Six people have died in election rioting in the Indonesian capital, authorities said Wednesday, as supporters of the losing presidential candidate burned vehicles and battled police and the government announced restrictions on social media.
The clashes began Tuesday night when supporters of former general Prabowo Subianto tried to force their way into the downtown offices of the election supervisory agency and have continued unabated since then. More than two dozen vehicles were burned as rioters took over neighborhoods in central Jakarta, throwing rocks and Molotov cocktails at police who responded with tear gas, water cannons and rubber bullets.
Subianto, a volatile ultra-nationalist politician, has refused to accept the official results of the April 17 election and instead declared himself the winner.
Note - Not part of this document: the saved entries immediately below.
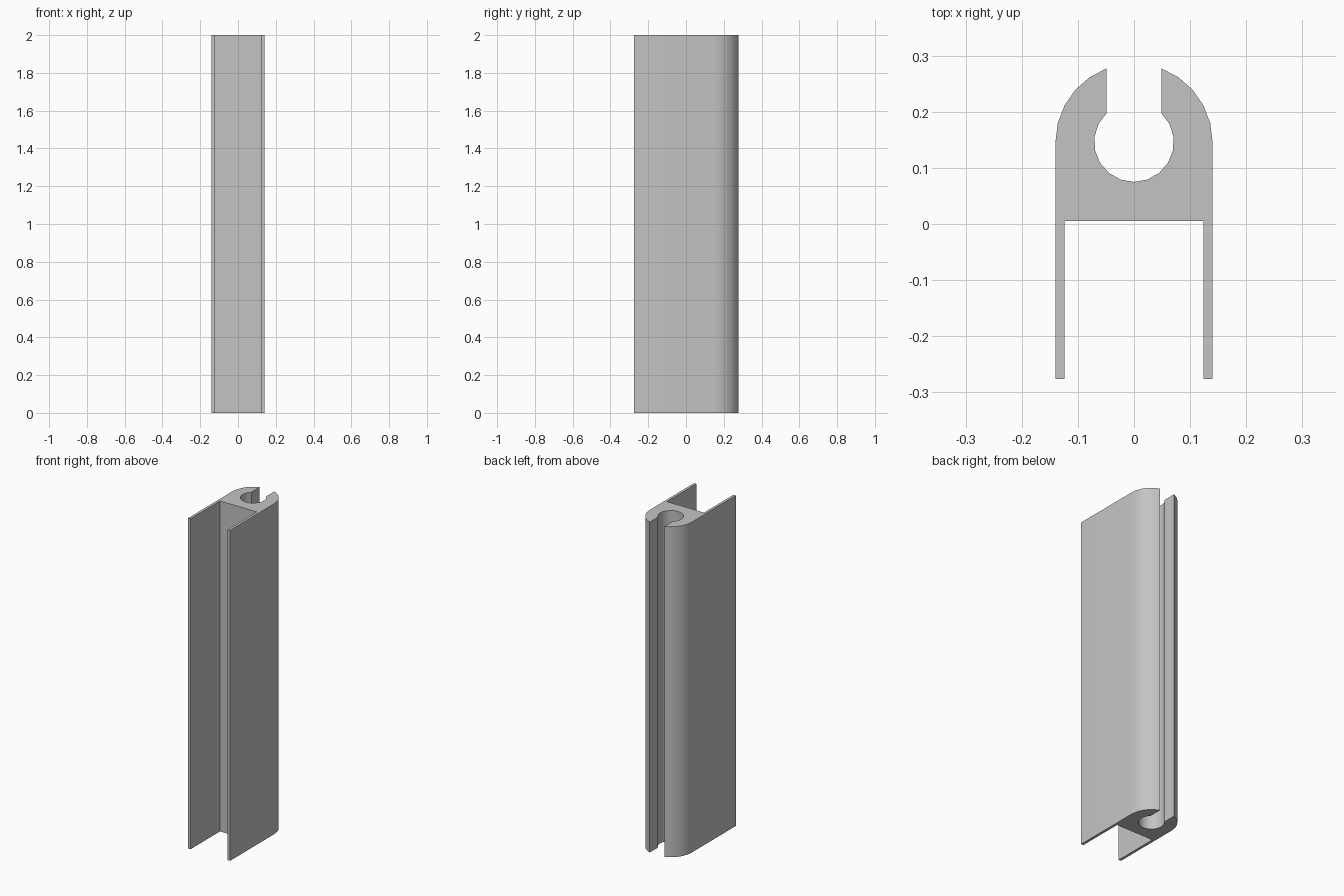
import bpy, bmesh
from math import cos, sin, asin, acos, radians, pi

cube = bpy.data.objects.get("Cube")
if cube:
    bpy.data.objects.remove(cube, do_unlink=True)

LENGTH = 2.0
HALF_W, WALL = 0.14, 0.016       # outer half width, flange thickness
FRONT, WEB = -0.276, 0.005       # flange tips, front of the solid web
CY, BORE, SLOT = 0.146, 0.071, 0.049  # bore centre, bore radius, half slot


def arc(radius, start, end, steps):
    return [(radius * cos(a), CY + radius * sin(a))
            for a in (start + (end - start) * i / steps for i in range(steps + 1))]


# Half of the cross-section, from the web middle round to the bore bottom
inner = HALF_W - WALL
half = [(inner, WEB), (inner, FRONT), (HALF_W, FRONT)]
half += arc(HALF_W, 0, acos(SLOT / HALF_W), 5)
half += arc(BORE, acos(SLOT / BORE), -pi / 2, 7)
half[-1] = (0, CY - BORE)
profile = half + [(-x, y) for x, y in reversed(half[:-1])]

# Extrude the section upwards
bm = bmesh.new()
base = bm.faces.new([bm.verts.new((x, y, 0)) for x, y in profile])
top = bmesh.ops.extrude_face_region(bm, geom=[base])["geom"]
bmesh.ops.translate(bm, vec=(0, 0, LENGTH),
                    verts=[v for v in top if isinstance(v, bmesh.types.BMVert)])
bmesh.ops.recalc_face_normals(bm, faces=bm.faces)
mesh = bpy.data.meshes.new("slotted_channel")
bm.to_mesh(mesh)
bm.free()

# Plain grey finish
grey = bpy.data.materials.new("grey_metal")
grey.use_nodes = True
color = (0.55, 0.55, 0.55, 1)
grey.diffuse_color = color
grey.node_tree.nodes["Principled BSDF"].inputs["Base Color"].default_value = color
mesh.materials.append(grey)

channel = bpy.data.objects.new("slotted_channel", mesh)
bpy.context.collection.objects.link(channel)
bpy.context.view_layer.objects.active = channel
channel.select_set(True)
bpy.ops.object.shade_smooth_by_angle(angle=radians(30))
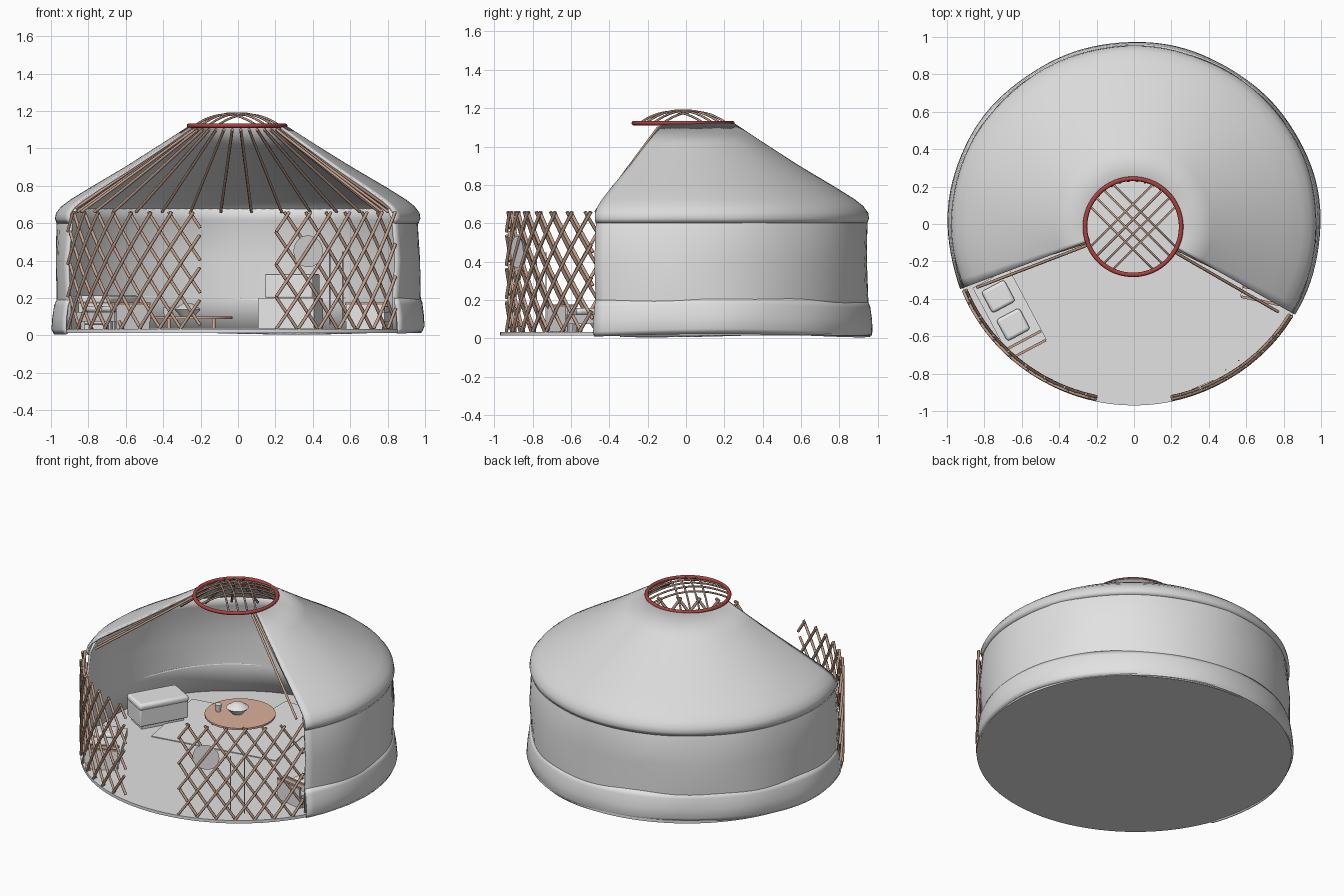
import bpy, bmesh, math
from mathutils import Vector

if "Cube" in bpy.data.objects:
    bpy.data.objects.remove(bpy.data.objects["Cube"])

SQUASH = 0.975                        # plan is slightly shallower than wide
CUT_R, CUT_L = -30, 201               # wall runs counter-clockwise between these angles
CROWN = Vector((-0.005, -0.015, 1.122))


def material(name, rgb):
    m = bpy.data.materials.new(name)
    m.use_nodes = True
    m.diffuse_color = (*rgb, 1)
    m.node_tree.nodes["Principled BSDF"].inputs["Base Color"].default_value = (*rgb, 1)
    return m


FELT = material("pale felt", (0.76, 0.76, 0.76))
ROOF = material("roof felt", (0.7, 0.7, 0.7))
WHITE = material("furnishing white", (0.86, 0.86, 0.86))
WOOD = material("lattice wood", (0.53, 0.34, 0.255))
TABLE = material("table wood", (0.72, 0.44, 0.33))
RED = material("crown red", (0.4, 0.055, 0.05))


def polar(r, deg, z=0):
    a = math.radians(deg)
    return Vector((r * math.cos(a), r * math.sin(a) * SQUASH, z))


def add(name, mesh, mat):
    ob = bpy.data.objects.new(name, mesh)
    bpy.context.collection.objects.link(ob)
    mesh.materials.clear()
    mesh.materials.append(mat)
    return ob


def smooth(ob, angle=40):
    bpy.ops.object.select_all(action="DESELECT")
    ob.select_set(True)
    bpy.context.view_layer.objects.active = ob
    bpy.ops.object.shade_smooth_by_angle(angle=math.radians(angle))


def shell(name, profile, mat, thickness, wobble, lower=0, steps=80):
    """Open lathe of a (radius, height) profile with soft cloth unevenness."""
    bm = bmesh.new()
    rows = []
    for i in range(steps + 1):
        deg = CUT_R + (CUT_L - CUT_R) * i / steps
        a = math.radians(deg)
        row = []
        for r, z in profile:
            w = math.sin(5 * a + 9 * z) * 0.6 + math.sin(11 * a - 14 * z) * 0.4
            sag = lower * math.sin(3 * a + 1)
            row.append(bm.verts.new(polar(r + wobble * w, deg, z + sag)))
        rows.append(row)
    for p, q in zip(rows, rows[1:]):
        for j in range(len(profile) - 1):
            bm.faces.new((p[j], q[j], q[j + 1], p[j + 1]))
    mesh = bpy.data.meshes.new(name)
    bm.to_mesh(mesh)
    bm.free()
    ob = add(name, mesh, mat)
    mod = ob.modifiers.new("thickness", "SOLIDIFY")
    mod.thickness = thickness
    mod.offset = -1
    smooth(ob, 50)


def rods(name, paths, radius, mat):
    """Round-edged sticks swept along point lists, joined in one mesh."""
    cu = bpy.data.curves.new(name, "CURVE")
    cu.dimensions = "3D"
    cu.bevel_depth = radius
    cu.bevel_resolution = 1
    cu.use_fill_caps = True
    for pts in paths:
        s = cu.splines.new("POLY")
        s.points.add(len(pts) - 1)
        for p, co in zip(s.points, pts):
            p.co = (*co, 1)
    tmp = bpy.data.objects.new("tmp", cu)
    bpy.context.collection.objects.link(tmp)
    dg = bpy.context.evaluated_depsgraph_get()
    mesh = bpy.data.meshes.new_from_object(tmp.evaluated_get(dg))
    bpy.data.objects.remove(tmp)
    mesh.name = name
    add(name, mesh, mat)


def box(name, loc, size, deg=0, mat=WHITE, bevel=0):
    bpy.ops.mesh.primitive_cube_add(size=1, location=loc, rotation=(0, 0, math.radians(deg)))
    ob = bpy.context.object
    ob.name = name
    ob.scale = size
    bpy.ops.object.transform_apply(location=False, rotation=False, scale=True)
    ob.data.materials.append(mat)
    if bevel:
        mod = ob.modifiers.new("soft", "BEVEL")
        mod.width = bevel
        mod.segments = 3
        smooth(ob)


def disc(name, loc, r, h, mat, r2=None, sides=48):
    bpy.ops.mesh.primitive_cone_add(vertices=sides, radius1=r, radius2=r if r2 is None else r2,
                                    depth=h, location=loc)
    ob = bpy.context.object
    ob.name = name
    ob.data.materials.append(mat)
    smooth(ob)
    return ob


# Floor
floor = disc("floor", (0, 0, 0.024), 0.98, 0.02, FELT, sides=96)
floor.scale.y = 0.99

# Felt covering: wall, skirt and roof
shell("wall_felt", [(0.968, 0.03), (0.973, 0.2), (0.974, 0.4), (0.965, 0.62), (0.94, 0.68)],
      FELT, 0.015, 0.008)
shell("skirt", [(0.985, 0.014), (0.997, 0.04), (0.994, 0.1), (0.984, 0.17), (0.968, 0.208)],
      FELT, 0.012, 0.004, 0.009)
shell("roof_felt", [(0.968, 0.6), (0.977, 0.625), (0.972, 0.655), (0.945, 0.69), (0.9, 0.725),
                    (0.8, 0.787), (0.6, 0.905), (0.42, 1.018), (0.258, 1.122)], ROOF, 0.013, 0.003)

# Roof poles, with one extra on each side of the opening
count = 23
angles = [CUT_R + 2 + (CUT_L - CUT_R - 4) * i / (count - 1) for i in range(count)]
angles += [CUT_R - 2, CUT_L + 1.5]
rods("roof_poles", [[polar(0.91, a, 0.66), Vector((CROWN.x, CROWN.y, 0)) + polar(0.25, a, 1.1)]
                    for a in angles], 0.008, WOOD)

# Crown: ring with two crossing sets of sticks arched into a shallow dome
bpy.ops.mesh.primitive_torus_add(major_radius=0.257, minor_radius=0.012, major_segments=64,
                                 minor_segments=10, location=CROWN)
ring = bpy.context.object
ring.name = "crown_ring"
ring.data.materials.append(RED)
smooth(ring, 60)
arches = []
for deg in (45, 135):
    along = Vector((math.cos(math.radians(deg)), math.sin(math.radians(deg)), 0))
    across = Vector((-along.y, along.x, 0))
    for off in (-0.085, -0.028, 0.028, 0.085):
        half = math.sqrt(0.25 ** 2 - off ** 2)
        rise = 0.067 * (half / 0.25) ** 2
        arches.append([CROWN + across * off + along * half * t + Vector((0, 0, rise * (1 - t * t)))
                       for t in (k / 6 for k in range(-6, 7))])
rods("crown_arches", arches, 0.006, WOOD)


# Lattice wall panels either side of the doorway
def lattice(name, start, end):
    low, high, pitch = 0.035, 0.66, 7.1
    lean = 3.6 * pitch
    paths = []
    for side, radius in ((1, 0.982), (-1, 0.968)):
        for k in range(-5, 15):
            a0 = start + k * pitch
            # clip each stick to the panel ends
            t0, t1 = sorted(((start - a0) / (side * lean), (end - a0) / (side * lean)))
            t0, t1 = max(0, t0), min(1, t1)
            if t1 - t0 < 0.08:
                continue
            steps = [t0 + (t1 - t0) * i / 6 for i in range(7)]
            paths.append([polar(radius, a0 + side * lean * t, low + (high - low) * t)
                          for t in steps])
    rods(name, paths, 0.009, WOOD)


lattice("lattice_right", CUT_L + 1, 258)
lattice("lattice_left", -78, CUT_R - 1)

# Round low table with bowl and cup
tx, ty = -0.25, 0.38
disc("table_top", (tx, ty, 0.095), 0.22, 0.012, TABLE)
rods("table_legs", [[(tx + sx * 0.12, ty + sy * 0.12, 0.03), (tx + sx * 0.12, ty + sy * 0.12, 0.095)]
                    for sx in (-1, 1) for sy in (-1, 1)], 0.01, TABLE)
disc("bowl", (tx - 0.02, ty, 0.12), 0.035, 0.04, WHITE, 0.07)
disc("bowl_lid", (tx - 0.02, ty, 0.155), 0.07, 0.03, WHITE, 0.025)
disc("cup", (tx - 0.13, ty - 0.05, 0.125), 0.015, 0.05, WHITE, 0.022, 20)

# Rugs
box("rug_middle", (-0.22, 0.27, 0.037), (0.85, 0.6, 0.006), 10)
box("rug_back", (0.1, 0.62, 0.036), (0.6, 0.36, 0.005))

# Chest on a plinth with a padded lid
box("chest_plinth", (-0.69, 0.12, 0.05), (0.15, 0.29, 0.04), -30)
box("chest", (-0.69, 0.12, 0.12), (0.19, 0.33, 0.12), -30, WHITE, 0.008)
box("chest_lid", (-0.69, 0.12, 0.19), (0.2, 0.34, 0.045), -30, WHITE, 0.018)


# Beds: frame, two cushions, end boards with a thin wooden rail
def bed(label, loc, deg):
    turn = math.radians(deg)

    def place(u, v, z):
        return (loc[0] + u * math.cos(turn) - v * math.sin(turn),
                loc[1] + u * math.sin(turn) + v * math.cos(turn), z)

    box(label + "_frame", place(0, 0, 0.1), (0.22, 0.43, 0.05), deg)
    for v in (-0.06, 0.11):
        box(label + "_cushion", place(-0.01, v, 0.14), (0.14, 0.13, 0.035), deg, WHITE, 0.016)
    for v in (-0.215, -0.16):
        box(label + "_end_board", place(0, v, 0.1), (0.2, 0.01, 0.13), deg)
        box(label + "_end_rail", place(0, v, 0.17), (0.21, 0.014, 0.014), deg, WOOD)
    for u in (-0.09, 0.09):
        for v in (-0.19, 0.19):
            box(label + "_leg", place(u, v, 0.055), (0.025, 0.025, 0.05), deg)


bed("right_bed", (-0.665, -0.48), 28)
bed("left_bed", (0.72, -0.2), -12)

# Cabinets stacked at the back
box("low_cabinet", (0.28, 0.72, 0.115), (0.31, 0.2, 0.17), -14, WHITE, 0.006)
box("top_cabinet", (0.29, 0.72, 0.265), (0.26, 0.17, 0.125), -14, WHITE, 0.006)

# Saddle and straps hung on the lattice
saddle = disc("hanging_saddle", (0.37, -0.87, 0.45), 0.085, 0.025, FELT, 0.06, 24)
saddle.rotation_euler = (math.radians(-90), 0, math.radians(23))
rods("hanging_straps", [[(x, y, 0.06), (x, y, 0.45)] for x, y in ((0.49, -0.78), (0.56, -0.73))],
     0.004, FELT)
The Election Commission on Tuesday said President Joko Widodo, the first Indonesian president from outside the Jakarta elite, had won 55.5% of the vote, securing the moderate technocrat a second term. Subianto, an elite figure from a wealthy family connected to former dictator Suharto, also lost to Widodo in 2014. He has made four unsuccessful bids for the presidency since Suharto was ousted in 1998.
Rudiantara, the communications and information technology minister, said features of social media will be restricted on a temporary basis to prevent the spread of hoaxes and inflammatory content. He said messaging systems will still work for text and voice messages but photos and videos will be blocked or slowed.
National police chief Tito Karnavian said the people who died in the rioting were hit by gunshots or blunt devices. Authorities are still investigating the death causes and are not ruling out the involvement of third parties acting as provocateurs.
“There are attempts to create martyrs, blaming security officials for building public anger,” he said.
The rioting in Jakarta was planned and not spontaneous, according to police. Officers found an ambulance filled with stones and some of the dozens of people arrested had envelopes of money, said national police spokesman Muhammad Iqbal. Many of those arrested had come from outside Jakarta, he said.
The government had deployed some 50,000 police and soldiers in Jakarta in anticipation of protests following the official election results. Many residents have left the city and parts of the downtown are closed to traffic with the election supervisory agency and Election Commission barricaded with razor wire.
In the past week, authorities have arrested three pro-Subianto activists on suspicion of treason. They included Sunarko, a retired general and former commander of Indonesia’s special forces who uses a single name. Police allege there was a plot to seize crucial government buildings in Jakarta.
Subianto’s campaign plans to challenge the election in the Constitutional Court. They allege massive fraud in the world’s third-largest democracy but have provided no credible evidence.
The former special forces general and members of his campaign team had said they would mobilize “people power” during days of street protests. The former general has also called on supporters to refrain from violence.
Subianto ran a fear-based campaign, emphasizing what he sees as Indonesia’s weakness and the risk of exploitation by foreign powers or disintegration. He aligned himself with hard-line Muslim groups and won massive majorities in conservative provinces such as Aceh, which follows Shariah law, but was defeated by Widodo in the president’s populous East Java and Central Java strongholds.
Widodo’s campaign highlighted his progress in poverty reduction and improving Indonesia’s inadequate infrastructure with new ports, toll roads, airports and mass rapid transit.